Karen Meager and John McLachlan, co-founders of Monkey Puzzle Training, share their insights into dealing with time wasters, without being rude.

Every one of us knows someone who falls into the category of ‘space invaders and time suckers’: those people who take up and waste your time or are always making themselves involved in others’ business. Handling people like this takes skill and practice in nurturing healthy boundaries in three areas – physical, mental and emotional. Some people have established boundaries that are too restrictive, and end up repelling people, while others are far too lenient and end up being taken advantage of by others, who see no problem with wiggling into another’s personal space. Once you notice that you need to readjust your boundaries in whichever direction, you are more able to ensure people treat you appropriately. Here are some tips for reinforcing your boundaries.

Familiarise yourself with your boundaries
It is very common for people to not really know where their boundaries lie or should lie. It is often only when these boundaries are breached by another person that you come to recognise where you draw the line. So, consider these sorts of times, and contemplate on the details: what do you consider a good use of your time? What do you deem appropriate from others? How much lenience is shown to particular people, and is this an approach you are comfortable with? Form some clear assertions about what sorts of behaviour you find appropriate.

Develop behavioural cues
When you have given thought to your boundaries and the sorts of situations that raise them, you can begin to modify the ways in which you react to them, helping you to assert your position when faced with adversity. Consider the following behavioural cues:

› Take a step towards someone who is showing you aggression or hostility to reaffirm your position and say to them that you are not going to be taken advantage of.
› Use dismissive hand gestures to signal when you are finished with a negative conversation.
› Settle on a tone of voice or set of phrases that assert your position and indicate that you are through with a particular conversation.

By developing consistent behavioural cues, those around you will soon begin to recognise them and their meaning, and you will be able to communicate with them on a much more unconscious level, minimising the need for you to assert yourself verbally.

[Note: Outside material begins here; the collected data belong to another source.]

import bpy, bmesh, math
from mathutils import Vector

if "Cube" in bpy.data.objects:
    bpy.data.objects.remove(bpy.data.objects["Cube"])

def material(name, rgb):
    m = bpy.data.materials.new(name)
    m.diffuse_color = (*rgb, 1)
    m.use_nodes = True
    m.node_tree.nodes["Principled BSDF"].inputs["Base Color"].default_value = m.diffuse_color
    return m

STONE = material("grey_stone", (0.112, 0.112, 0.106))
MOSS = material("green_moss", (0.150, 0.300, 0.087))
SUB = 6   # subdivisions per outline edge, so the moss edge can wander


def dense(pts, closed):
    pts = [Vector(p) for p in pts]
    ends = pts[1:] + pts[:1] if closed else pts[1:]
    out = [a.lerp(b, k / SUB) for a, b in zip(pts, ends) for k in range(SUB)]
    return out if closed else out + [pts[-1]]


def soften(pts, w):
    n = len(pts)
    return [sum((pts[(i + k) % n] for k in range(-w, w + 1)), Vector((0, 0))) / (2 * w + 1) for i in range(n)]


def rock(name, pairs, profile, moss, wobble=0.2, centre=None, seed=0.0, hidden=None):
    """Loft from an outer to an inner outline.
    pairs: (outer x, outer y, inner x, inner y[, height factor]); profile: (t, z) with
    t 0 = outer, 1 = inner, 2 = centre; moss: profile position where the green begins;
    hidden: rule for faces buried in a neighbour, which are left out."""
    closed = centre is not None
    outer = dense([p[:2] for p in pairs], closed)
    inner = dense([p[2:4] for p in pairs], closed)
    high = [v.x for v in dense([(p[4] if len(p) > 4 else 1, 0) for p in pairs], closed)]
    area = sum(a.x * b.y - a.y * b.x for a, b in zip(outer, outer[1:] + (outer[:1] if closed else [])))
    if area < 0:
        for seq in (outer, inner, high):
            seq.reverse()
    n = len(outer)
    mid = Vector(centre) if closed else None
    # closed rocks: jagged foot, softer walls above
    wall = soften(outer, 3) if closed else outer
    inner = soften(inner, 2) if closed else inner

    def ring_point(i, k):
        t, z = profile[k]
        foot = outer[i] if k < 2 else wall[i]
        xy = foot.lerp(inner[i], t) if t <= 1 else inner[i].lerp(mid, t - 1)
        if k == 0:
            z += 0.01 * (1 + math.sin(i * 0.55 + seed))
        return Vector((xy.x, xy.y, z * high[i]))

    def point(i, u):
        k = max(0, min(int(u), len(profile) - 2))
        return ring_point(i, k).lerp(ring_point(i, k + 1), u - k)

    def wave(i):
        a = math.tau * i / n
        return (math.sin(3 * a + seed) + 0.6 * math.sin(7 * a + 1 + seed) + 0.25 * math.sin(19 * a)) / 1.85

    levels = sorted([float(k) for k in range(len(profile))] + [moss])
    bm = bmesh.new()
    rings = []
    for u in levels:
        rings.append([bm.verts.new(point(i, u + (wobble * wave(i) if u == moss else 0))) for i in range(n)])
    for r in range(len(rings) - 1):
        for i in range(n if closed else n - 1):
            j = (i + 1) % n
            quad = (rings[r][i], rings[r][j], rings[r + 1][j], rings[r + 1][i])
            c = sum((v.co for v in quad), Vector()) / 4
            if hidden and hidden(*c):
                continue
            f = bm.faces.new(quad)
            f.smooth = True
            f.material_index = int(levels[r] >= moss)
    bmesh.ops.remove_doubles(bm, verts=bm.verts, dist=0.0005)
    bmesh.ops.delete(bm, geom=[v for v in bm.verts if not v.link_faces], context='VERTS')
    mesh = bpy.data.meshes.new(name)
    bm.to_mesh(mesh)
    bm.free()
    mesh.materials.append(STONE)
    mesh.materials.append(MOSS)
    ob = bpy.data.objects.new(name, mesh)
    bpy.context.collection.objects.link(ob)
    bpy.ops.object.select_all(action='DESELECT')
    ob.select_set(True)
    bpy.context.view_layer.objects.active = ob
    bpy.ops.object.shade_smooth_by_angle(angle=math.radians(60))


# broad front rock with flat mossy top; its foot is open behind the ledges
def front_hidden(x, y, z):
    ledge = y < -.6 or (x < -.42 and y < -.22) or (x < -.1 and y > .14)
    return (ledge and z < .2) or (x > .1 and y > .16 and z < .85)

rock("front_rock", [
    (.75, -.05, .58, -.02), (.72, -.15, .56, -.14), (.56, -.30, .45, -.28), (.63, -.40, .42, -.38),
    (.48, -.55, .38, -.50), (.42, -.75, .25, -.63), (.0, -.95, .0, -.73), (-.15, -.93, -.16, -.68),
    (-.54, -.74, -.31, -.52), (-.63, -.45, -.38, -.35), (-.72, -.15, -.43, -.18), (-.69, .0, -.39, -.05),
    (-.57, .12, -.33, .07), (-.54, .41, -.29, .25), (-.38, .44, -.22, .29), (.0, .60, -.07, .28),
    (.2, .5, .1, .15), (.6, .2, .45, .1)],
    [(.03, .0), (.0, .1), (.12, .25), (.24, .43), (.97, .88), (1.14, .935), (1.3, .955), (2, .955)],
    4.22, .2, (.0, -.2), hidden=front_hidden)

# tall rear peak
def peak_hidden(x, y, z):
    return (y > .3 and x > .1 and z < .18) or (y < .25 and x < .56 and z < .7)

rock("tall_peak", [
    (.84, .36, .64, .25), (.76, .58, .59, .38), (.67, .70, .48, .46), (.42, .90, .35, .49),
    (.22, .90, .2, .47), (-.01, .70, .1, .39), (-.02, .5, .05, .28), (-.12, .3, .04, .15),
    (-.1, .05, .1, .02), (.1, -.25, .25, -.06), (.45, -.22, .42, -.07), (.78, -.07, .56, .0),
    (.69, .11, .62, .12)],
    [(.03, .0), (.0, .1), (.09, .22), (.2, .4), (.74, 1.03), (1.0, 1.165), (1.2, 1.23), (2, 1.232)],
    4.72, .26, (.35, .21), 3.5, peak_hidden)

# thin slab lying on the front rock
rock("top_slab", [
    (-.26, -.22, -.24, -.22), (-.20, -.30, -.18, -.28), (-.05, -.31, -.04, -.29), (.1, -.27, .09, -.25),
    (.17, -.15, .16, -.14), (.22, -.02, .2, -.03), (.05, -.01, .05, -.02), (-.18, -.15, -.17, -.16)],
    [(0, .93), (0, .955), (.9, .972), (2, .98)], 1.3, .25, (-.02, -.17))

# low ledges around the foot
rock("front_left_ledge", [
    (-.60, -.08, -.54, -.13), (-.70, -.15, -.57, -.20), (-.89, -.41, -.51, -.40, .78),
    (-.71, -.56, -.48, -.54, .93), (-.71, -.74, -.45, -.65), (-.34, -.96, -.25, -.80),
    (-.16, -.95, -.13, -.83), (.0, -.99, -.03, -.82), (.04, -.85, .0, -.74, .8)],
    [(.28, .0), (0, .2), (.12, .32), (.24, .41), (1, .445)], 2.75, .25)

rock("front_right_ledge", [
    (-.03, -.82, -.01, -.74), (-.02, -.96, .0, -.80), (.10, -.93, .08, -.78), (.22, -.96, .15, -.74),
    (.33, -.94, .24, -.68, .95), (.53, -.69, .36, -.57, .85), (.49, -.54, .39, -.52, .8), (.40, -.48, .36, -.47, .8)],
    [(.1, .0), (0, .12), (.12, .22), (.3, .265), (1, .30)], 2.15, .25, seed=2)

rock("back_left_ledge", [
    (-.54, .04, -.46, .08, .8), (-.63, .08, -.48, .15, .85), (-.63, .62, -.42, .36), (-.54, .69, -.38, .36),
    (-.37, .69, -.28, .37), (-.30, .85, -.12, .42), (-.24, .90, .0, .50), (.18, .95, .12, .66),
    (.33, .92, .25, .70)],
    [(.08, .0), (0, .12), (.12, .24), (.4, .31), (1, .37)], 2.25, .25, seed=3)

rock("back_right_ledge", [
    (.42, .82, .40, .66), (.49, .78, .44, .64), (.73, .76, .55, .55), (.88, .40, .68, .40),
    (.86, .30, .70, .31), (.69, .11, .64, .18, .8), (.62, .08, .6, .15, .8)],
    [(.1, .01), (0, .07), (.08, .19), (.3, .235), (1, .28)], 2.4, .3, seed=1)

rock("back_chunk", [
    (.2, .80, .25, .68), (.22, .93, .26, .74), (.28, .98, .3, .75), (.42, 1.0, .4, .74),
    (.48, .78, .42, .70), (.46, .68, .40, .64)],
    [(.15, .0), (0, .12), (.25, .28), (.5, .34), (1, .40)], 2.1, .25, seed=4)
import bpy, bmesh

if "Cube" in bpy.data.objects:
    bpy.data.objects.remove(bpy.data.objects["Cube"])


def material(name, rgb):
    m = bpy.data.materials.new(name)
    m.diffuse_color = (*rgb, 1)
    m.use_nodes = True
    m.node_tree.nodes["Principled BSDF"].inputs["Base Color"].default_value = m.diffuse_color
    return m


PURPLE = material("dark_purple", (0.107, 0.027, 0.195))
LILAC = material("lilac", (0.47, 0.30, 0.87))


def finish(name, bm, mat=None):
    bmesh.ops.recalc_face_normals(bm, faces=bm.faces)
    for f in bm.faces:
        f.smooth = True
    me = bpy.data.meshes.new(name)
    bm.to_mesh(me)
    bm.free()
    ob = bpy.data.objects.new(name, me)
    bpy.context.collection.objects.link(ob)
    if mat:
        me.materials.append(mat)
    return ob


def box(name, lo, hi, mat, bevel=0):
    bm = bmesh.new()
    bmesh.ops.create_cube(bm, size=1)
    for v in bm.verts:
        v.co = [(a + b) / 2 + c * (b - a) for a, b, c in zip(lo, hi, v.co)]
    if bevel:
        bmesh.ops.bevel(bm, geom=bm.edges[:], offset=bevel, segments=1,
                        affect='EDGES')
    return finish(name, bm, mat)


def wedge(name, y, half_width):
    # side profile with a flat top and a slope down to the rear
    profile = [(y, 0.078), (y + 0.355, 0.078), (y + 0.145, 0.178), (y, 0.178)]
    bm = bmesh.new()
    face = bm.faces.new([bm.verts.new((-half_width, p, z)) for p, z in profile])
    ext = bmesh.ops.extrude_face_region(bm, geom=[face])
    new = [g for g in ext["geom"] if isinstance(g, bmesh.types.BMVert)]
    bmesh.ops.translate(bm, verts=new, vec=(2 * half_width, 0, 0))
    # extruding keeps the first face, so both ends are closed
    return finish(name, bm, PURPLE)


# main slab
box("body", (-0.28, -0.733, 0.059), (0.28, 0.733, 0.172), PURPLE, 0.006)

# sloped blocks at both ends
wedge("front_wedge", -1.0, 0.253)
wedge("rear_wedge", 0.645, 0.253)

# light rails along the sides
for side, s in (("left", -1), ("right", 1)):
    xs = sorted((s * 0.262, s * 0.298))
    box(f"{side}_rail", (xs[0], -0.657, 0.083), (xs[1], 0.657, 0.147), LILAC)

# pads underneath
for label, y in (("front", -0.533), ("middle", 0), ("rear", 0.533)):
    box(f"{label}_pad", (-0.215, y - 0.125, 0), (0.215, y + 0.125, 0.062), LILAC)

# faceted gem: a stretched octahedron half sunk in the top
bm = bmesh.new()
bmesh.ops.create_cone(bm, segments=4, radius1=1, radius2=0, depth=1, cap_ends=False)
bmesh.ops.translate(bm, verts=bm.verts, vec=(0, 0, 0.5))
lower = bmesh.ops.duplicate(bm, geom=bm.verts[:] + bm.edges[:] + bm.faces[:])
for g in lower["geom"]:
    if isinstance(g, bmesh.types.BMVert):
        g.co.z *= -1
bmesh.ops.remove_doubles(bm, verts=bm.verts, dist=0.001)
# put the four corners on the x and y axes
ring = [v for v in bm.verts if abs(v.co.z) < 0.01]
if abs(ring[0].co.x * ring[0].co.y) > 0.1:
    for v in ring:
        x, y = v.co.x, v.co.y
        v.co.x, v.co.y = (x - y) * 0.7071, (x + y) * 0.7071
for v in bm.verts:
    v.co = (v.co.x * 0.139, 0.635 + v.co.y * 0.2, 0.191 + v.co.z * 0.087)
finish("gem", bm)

Consider your actions more deeply. If you are at your desk and speaking to someone, would you answer a ringing phone? The underlying consensus is that as humans we move with priority, so by answering a phone in this situation, we are saying to the other person that this incoming call takes precedence over them. Is this the sort of message you are trying to convey? This is not a yes or no question, but more intended to get you thinking about the messages you give off through your behaviours.

It is important among all this to maintain respectful relationships with others, even if you feel they are compromising your boundaries. This is where tone, words and body language play a part. Finding ways to succinctly express your feelings without going into over-explanation mode is essential to forming healthier working relationships, as well as maximise your productivity.

This article was originally featured in The Informer. To read the full magazine, please click here.